/---

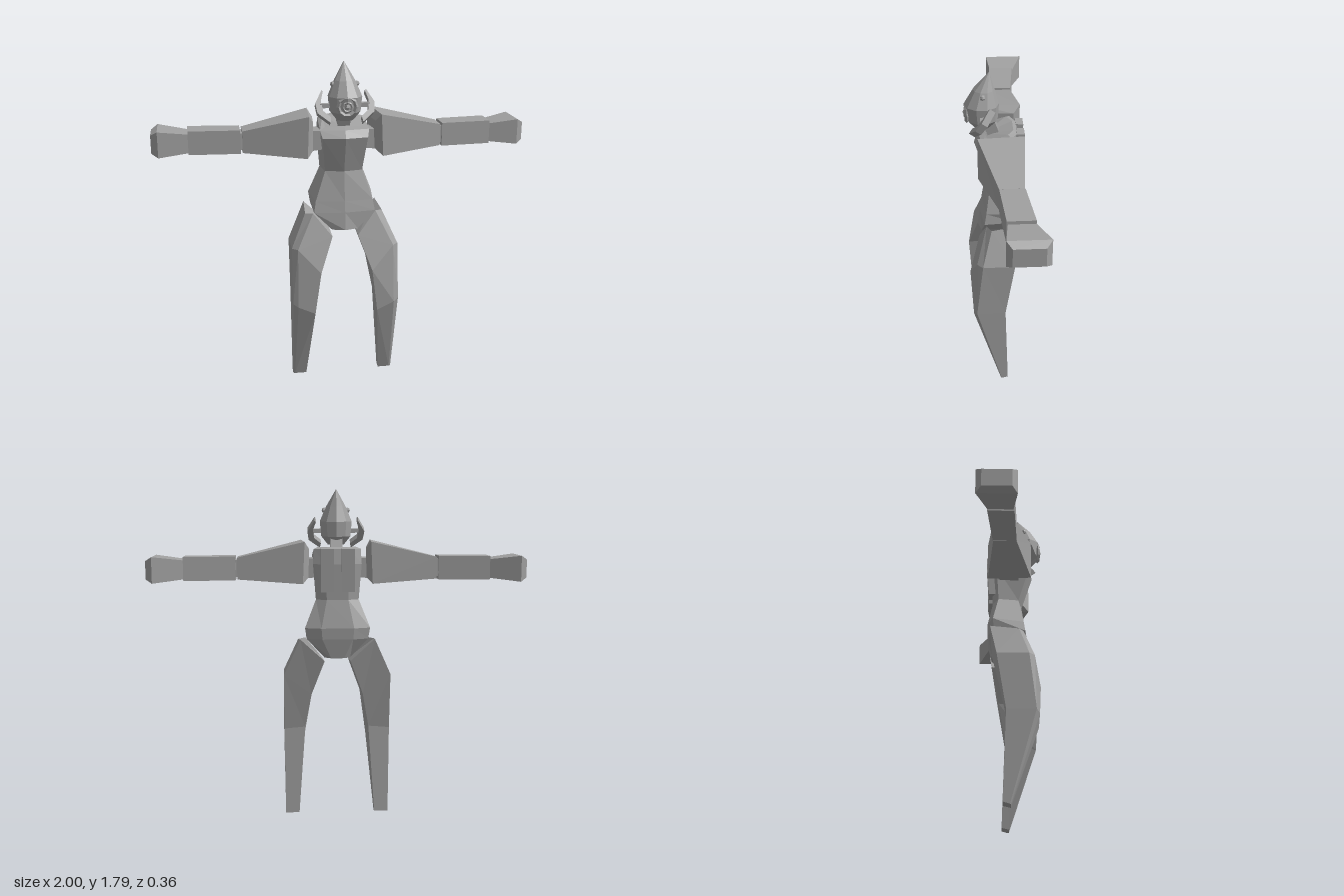
import * as THREE from 'three';

const grey = new THREE.MeshStandardMaterial({ color: 0xa0a0a0, flatShading: true });
grey.name = 'plain grey';

// Closed flat-shaded solid through equal-length rings of [x, y, z]; faces always point outwards.
function loft(name, rings, side = 1) {
  const n = rings[0].length, tris = [];
  const R = rings.map(r => r.map(([x, y, z]) => new THREE.Vector3(x * side, y, z)));
  for (let i = 0; i < R.length - 1; i++) {
    for (let j = 0; j < n; j++) {
      const k = (j + 1) % n;
      tris.push([R[i][j], R[i + 1][j], R[i + 1][k]], [R[i][j], R[i + 1][k], R[i][k]]);
    }
  }
  const last = R[R.length - 1];
  for (let j = 1; j < n - 1; j++) {
    tris.push([R[0][0], R[0][j], R[0][j + 1]], [last[0], last[j + 1], last[j]]);
  }
  const origin = R[0][0], cross = new THREE.Vector3();
  let volume = 0;
  for (const [a, b, c] of tris) {
    cross.crossVectors(b.clone().sub(origin), c.clone().sub(origin));
    volume += a.clone().sub(origin).dot(cross);
  }
  const pos = tris.flatMap(([a, b, c]) => (volume < 0 ? [a, c, b] : [a, b, c]).flatMap(v => v.toArray()));
  const geo = new THREE.BufferGeometry();
  geo.setAttribute('position', new THREE.Float32BufferAttribute(pos, 3));
  geo.computeVertexNormals();
  return part(name, geo);
}

function part(name, geo, x = 0, y = 0, z = 0) {
  const mesh = new THREE.Mesh(geo, grey);
  mesh.name = name;
  mesh.position.set(x, y, z);
  return mesh;
}

// Rectangular cross-section of an arm at a given x
const armRing = (x, y0, y1, z0, z1) => [[x, y1, z1], [x, y0, z1], [x, y0, z0], [x, y1, z0]];

// Six-cornered torso section: centre ridge and sides, front and back
const torsoRing = (yf, yb, wf, wb, zf, zb) => [
  [0, yf, zf + 0.005], [wf, yf, zf - 0.015], [wb, yb, zb + 0.03],
  [wb * 0.5, yb, zb], [-wb * 0.5, yb, zb], [-wb, yb, zb + 0.03], [-wf, yf, zf - 0.015],
];

function makeTorso() {
  const g = new THREE.Group();
  g.name = 'torso';
  g.add(loft('chest', [
    torsoRing(1.45, 1.49, 0.1, 0.1, 0.07, -0.07),
    torsoRing(1.44, 1.48, 0.13, 0.125, 0.1, -0.09),
    torsoRing(1.4, 1.4, 0.12, 0.13, 0.125, -0.1),
    torsoRing(1.21, 1.21, 0.1, 0.115, 0.065, -0.09),
  ]));
  g.add(loft('pelvis', [
    torsoRing(1.21, 1.21, 0.1, 0.115, 0.065, -0.09),
    torsoRing(1.05, 1.06, 0.155, 0.175, 0.09, -0.12),
    torsoRing(0.99, 1.0, 0.165, 0.165, 0.1, -0.115),
    torsoRing(0.895, 0.895, 0.07, 0.07, 0.112, -0.095),
  ]));
  return g;
}

function makeHead() {
  const g = new THREE.Group();
  g.name = 'head';
  // Pointed shell leaning back towards its tip: [y, radius, z centre]
  const profile = [[1.79, 0.002, 0.05], [1.7, 0.055, 0.078], [1.62, 0.09, 0.09], [1.54, 0.082, 0.087], [1.495, 0.045, 0.087]];
  g.add(loft('headShell', profile.map(([y, r, zc]) => Array.from({ length: 10 }, (_, i) => {
    const a = (i / 10) * Math.PI * 2;
    return [Math.sin(a) * r, y, zc + Math.cos(a) * r];
  }))));
  // Round eye socket with an inner lens
  g.add(part('eyeRim', new THREE.TorusGeometry(0.047, 0.011, 4, 10), 0, 1.575, 0.165));
  g.add(part('eyeRing', new THREE.TorusGeometry(0.024, 0.006, 4, 8), 0, 1.575, 0.174));
  g.add(part('eyeLens', new THREE.SphereGeometry(0.014, 6, 4), 0, 1.575, 0.172));
  for (const s of [1, -1]) {
    g.add(part('templeStud', new THREE.SphereGeometry(0.015, 6, 4), s * 0.062, 1.68, 0.085));
    // Bent cheek guard on a plane sloping forwards and down: [outer x, y, inner x, y]
    const path = [[0.117, 1.635, 0.11, 1.628], [0.155, 1.575, 0.125, 1.585], [0.148, 1.53, 0.118, 1.54], [0.085, 1.485, 0.08, 1.51]];
    g.add(loft('cheekGuard', path.map(([xo, yo, xi, yi]) => {
      const z = y => 0.04 + (1.635 - y) * 0.7;
      return [[xo, yo - 0.01, z(yo) - 0.016], [xo, yo + 0.01, z(yo) + 0.012],
        [xi, yi + 0.01, z(yi) + 0.012], [xi, yi - 0.01, z(yi) - 0.016]];
    }), s));
    g.add(part('cheekHinge', new THREE.BoxGeometry(0.06, 0.022, 0.03), s * 0.1, 1.57, 0.085));
  }
  return g;
}

function makeArm(s) {
  const g = new THREE.Group();
  g.name = s > 0 ? 'leftArm' : 'rightArm';
  g.add(loft('shoulderJoint', [armRing(0.1, 1.33, 1.43, -0.06, 0.05), armRing(0.2, 1.32, 1.43, -0.06, 0.05)], s));
  g.add(loft('upperArm', [
    [[0.165, 1.48, 0.08], [0.168, 1.33, 0.08], [0.155, 1.33, -0.085], [0.15, 1.48, -0.085]],
    [[0.19, 1.52, 0.118], [0.2, 1.298, 0.118], [0.185, 1.298, -0.12], [0.175, 1.52, -0.12]],
    armRing(0.53, 1.322, 1.437, -0.092, 0.03),
  ], s));
  g.add(loft('elbow', [armRing(0.52, 1.335, 1.425, -0.08, 0.018), armRing(0.56, 1.335, 1.425, -0.08, 0.018)], s));
  g.add(loft('forearm', [armRing(0.54, 1.318, 1.443, -0.094, 0.03), armRing(0.81, 1.318, 1.443, -0.122, 0.012)], s));
  g.add(loft('hand', [
    armRing(0.8, 1.328, 1.425, -0.118, 0.006),
    armRing(0.965, 1.31, 1.447, -0.178, 0.024),
    armRing(1.0, 1.33, 1.425, -0.15, -0.002),
  ], s));
  return g;
}

// Corner order: front inner, front outer, outer front, back outer, back inner
function makeLeg(s) {
  return loft(s > 0 ? 'leftLeg' : 'rightLeg', [
    [[0.07, 0.86, 0.11], [0.17, 0.985, 0.075], [0.21, 0.98, 0.05], [0.2, 1.0, -0.105], [0.07, 0.88, -0.095]],
    [[0.14, 0.67, 0.165], [0.26, 0.8, 0.13], [0.29, 0.8, 0.1], [0.29, 0.8, -0.07], [0.14, 0.69, -0.055]],
    [[0.172, 0.43, 0.15], [0.265, 0.475, 0.152], [0.292, 0.49, 0.135], [0.29, 0.49, -0.02], [0.175, 0.5, -0.02]],
    [[0.21, 0, 0.005], [0.275, 0, 0.005], [0.285, 0, 0], [0.285, 0.01, -0.035], [0.21, 0.01, -0.035]],
  ], s);
}

export function createModel() {
  const model = new THREE.Group();
  model.name = 'figure';
  model.add(makeTorso(), makeHead());
  const neck = part('neck', new THREE.BoxGeometry(0.065, 0.14, 0.06), 0, 1.5, 0.045);
  neck.rotation.x = 0.35;
  model.add(neck);
  for (const s of [1, -1]) {
    model.add(makeArm(s), makeLeg(s));
    // Raised plate on the back
    const plate = part('backPlate', new THREE.BoxGeometry(0.07, 0.23, 0.04), s * 0.055, 1.37, -0.1);
    plate.rotation.x = -0.06;
    model.add(plate);
  }
  return model;
}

\---

• [Goal of the exercise]
Each line of the listing is to be retyped exactly, and its pictures are to be dropped.

• [Solution to this task]
import * as THREE from 'three';

const grey = new THREE.MeshStandardMaterial({ color: 0xa0a0a0, flatShading: true });
grey.name = 'plain grey';

// Closed flat-shaded solid through equal-length rings of [x, y, z]; faces always point outwards.
function loft(name, rings, side = 1) {
  const n = rings[0].length, tris = [];
  const R = rings.map(r => r.map(([x, y, z]) => new THREE.Vector3(x * side, y, z)));
  for (let i = 0; i < R.length - 1; i++) {
    for (let j = 0; j < n; j++) {
      const k = (j + 1) % n;
      tris.push([R[i][j], R[i + 1][j], R[i + 1][k]], [R[i][j], R[i + 1][k], R[i][k]]);
    }
  }
  const last = R[R.length - 1];
  for (let j = 1; j < n - 1; j++) {
    tris.push([R[0][0], R[0][j], R[0][j + 1]], [last[0], last[j + 1], last[j]]);
  }
  const origin = R[0][0], cross = new THREE.Vector3();
  let volume = 0;
  for (const [a, b, c] of tris) {
    cross.crossVectors(b.clone().sub(origin), c.clone().sub(origin));
    volume += a.clone().sub(origin).dot(cross);
  }
  const pos = tris.flatMap(([a, b, c]) => (volume < 0 ? [a, c, b] : [a, b, c]).flatMap(v => v.toArray()));
  const geo = new THREE.BufferGeometry();
  geo.setAttribute('position', new THREE.Float32BufferAttribute(pos, 3));
  geo.computeVertexNormals();
  return part(name, geo);
}

function part(name, geo, x = 0, y = 0, z = 0) {
  const mesh = new THREE.Mesh(geo, grey);
  mesh.name = name;
  mesh.position.set(x, y, z);
  return mesh;
}

// Rectangular cross-section of an arm at a given x
const armRing = (x, y0, y1, z0, z1) => [[x, y1, z1], [x, y0, z1], [x, y0, z0], [x, y1, z0]];

// Six-cornered torso section: centre ridge and sides, front and back
const torsoRing = (yf, yb, wf, wb, zf, zb) => [
  [0, yf, zf + 0.005], [wf, yf, zf - 0.015], [wb, yb, zb + 0.03],
  [wb * 0.5, yb, zb], [-wb * 0.5, yb, zb], [-wb, yb, zb + 0.03], [-wf, yf, zf - 0.015],
];

function makeTorso() {
  const g = new THREE.Group();
  g.name = 'torso';
  g.add(loft('chest', [
    torsoRing(1.45, 1.49, 0.1, 0.1, 0.07, -0.07),
    torsoRing(1.44, 1.48, 0.13, 0.125, 0.1, -0.09),
    torsoRing(1.4, 1.4, 0.12, 0.13, 0.125, -0.1),
    torsoRing(1.21, 1.21, 0.1, 0.115, 0.065, -0.09),
  ]));
  g.add(loft('pelvis', [
    torsoRing(1.21, 1.21, 0.1, 0.115, 0.065, -0.09),
    torsoRing(1.05, 1.06, 0.155, 0.175, 0.09, -0.12),
    torsoRing(0.99, 1.0, 0.165, 0.165, 0.1, -0.115),
    torsoRing(0.895, 0.895, 0.07, 0.07, 0.112, -0.095),
  ]));
  return g;
}

function makeHead() {
  const g = new THREE.Group();
  g.name = 'head';
  // Pointed shell leaning back towards its tip: [y, radius, z centre]
  const profile = [[1.79, 0.002, 0.05], [1.7, 0.055, 0.078], [1.62, 0.09, 0.09], [1.54, 0.082, 0.087], [1.495, 0.045, 0.087]];
  g.add(loft('headShell', profile.map(([y, r, zc]) => Array.from({ length: 10 }, (_, i) => {
    const a = (i / 10) * Math.PI * 2;
    return [Math.sin(a) * r, y, zc + Math.cos(a) * r];
  }))));
  // Round eye socket with an inner lens
  g.add(part('eyeRim', new THREE.TorusGeometry(0.047, 0.011, 4, 10), 0, 1.575, 0.165));
  g.add(part('eyeRing', new THREE.TorusGeometry(0.024, 0.006, 4, 8), 0, 1.575, 0.174));
  g.add(part('eyeLens', new THREE.SphereGeometry(0.014, 6, 4), 0, 1.575, 0.172));
  for (const s of [1, -1]) {
    g.add(part('templeStud', new THREE.SphereGeometry(0.015, 6, 4), s * 0.062, 1.68, 0.085));
    // Bent cheek guard on a plane sloping forwards and down: [outer x, y, inner x, y]
    const path = [[0.117, 1.635, 0.11, 1.628], [0.155, 1.575, 0.125, 1.585], [0.148, 1.53, 0.118, 1.54], [0.085, 1.485, 0.08, 1.51]];
    g.add(loft('cheekGuard', path.map(([xo, yo, xi, yi]) => {
      const z = y => 0.04 + (1.635 - y) * 0.7;
      return [[xo, yo - 0.01, z(yo) - 0.016], [xo, yo + 0.01, z(yo) + 0.012],
        [xi, yi + 0.01, z(yi) + 0.012], [xi, yi - 0.01, z(yi) - 0.016]];
    }), s));
    g.add(part('cheekHinge', new THREE.BoxGeometry(0.06, 0.022, 0.03), s * 0.1, 1.57, 0.085));
  }
  return g;
}

function makeArm(s) {
  const g = new THREE.Group();
  g.name = s > 0 ? 'leftArm' : 'rightArm';
  g.add(loft('shoulderJoint', [armRing(0.1, 1.33, 1.43, -0.06, 0.05), armRing(0.2, 1.32, 1.43, -0.06, 0.05)], s));
  g.add(loft('upperArm', [
    [[0.165, 1.48, 0.08], [0.168, 1.33, 0.08], [0.155, 1.33, -0.085], [0.15, 1.48, -0.085]],
    [[0.19, 1.52, 0.118], [0.2, 1.298, 0.118], [0.185, 1.298, -0.12], [0.175, 1.52, -0.12]],
    armRing(0.53, 1.322, 1.437, -0.092, 0.03),
  ], s));
  g.add(loft('elbow', [armRing(0.52, 1.335, 1.425, -0.08, 0.018), armRing(0.56, 1.335, 1.425, -0.08, 0.018)], s));
  g.add(loft('forearm', [armRing(0.54, 1.318, 1.443, -0.094, 0.03), armRing(0.81, 1.318, 1.443, -0.122, 0.012)], s));
  g.add(loft('hand', [
    armRing(0.8, 1.328, 1.425, -0.118, 0.006),
    armRing(0.965, 1.31, 1.447, -0.178, 0.024),
    armRing(1.0, 1.33, 1.425, -0.15, -0.002),
  ], s));
  return g;
}

// Corner order: front inner, front outer, outer front, back outer, back inner
function makeLeg(s) {
  return loft(s > 0 ? 'leftLeg' : 'rightLeg', [
    [[0.07, 0.86, 0.11], [0.17, 0.985, 0.075], [0.21, 0.98, 0.05], [0.2, 1.0, -0.105], [0.07, 0.88, -0.095]],
    [[0.14, 0.67, 0.165], [0.26, 0.8, 0.13], [0.29, 0.8, 0.1], [0.29, 0.8, -0.07], [0.14, 0.69, -0.055]],
    [[0.172, 0.43, 0.15], [0.265, 0.475, 0.152], [0.292, 0.49, 0.135], [0.29, 0.49, -0.02], [0.175, 0.5, -0.02]],
    [[0.21, 0, 0.005], [0.275, 0, 0.005], [0.285, 0, 0], [0.285, 0.01, -0.035], [0.21, 0.01, -0.035]],
  ], s);
}

export function createModel() {
  const model = new THREE.Group();
  model.name = 'figure';
  model.add(makeTorso(), makeHead());
  const neck = part('neck', new THREE.BoxGeometry(0.065, 0.14, 0.06), 0, 1.5, 0.045);
  neck.rotation.x = 0.35;
  model.add(neck);
  for (const s of [1, -1]) {
    model.add(makeArm(s), makeLeg(s));
    // Raised plate on the back
    const plate = part('backPlate', new THREE.BoxGeometry(0.07, 0.23, 0.04), s * 0.055, 1.37, -0.1);
    plate.rotation.x = -0.06;
    model.add(plate);
  }
  return model;
}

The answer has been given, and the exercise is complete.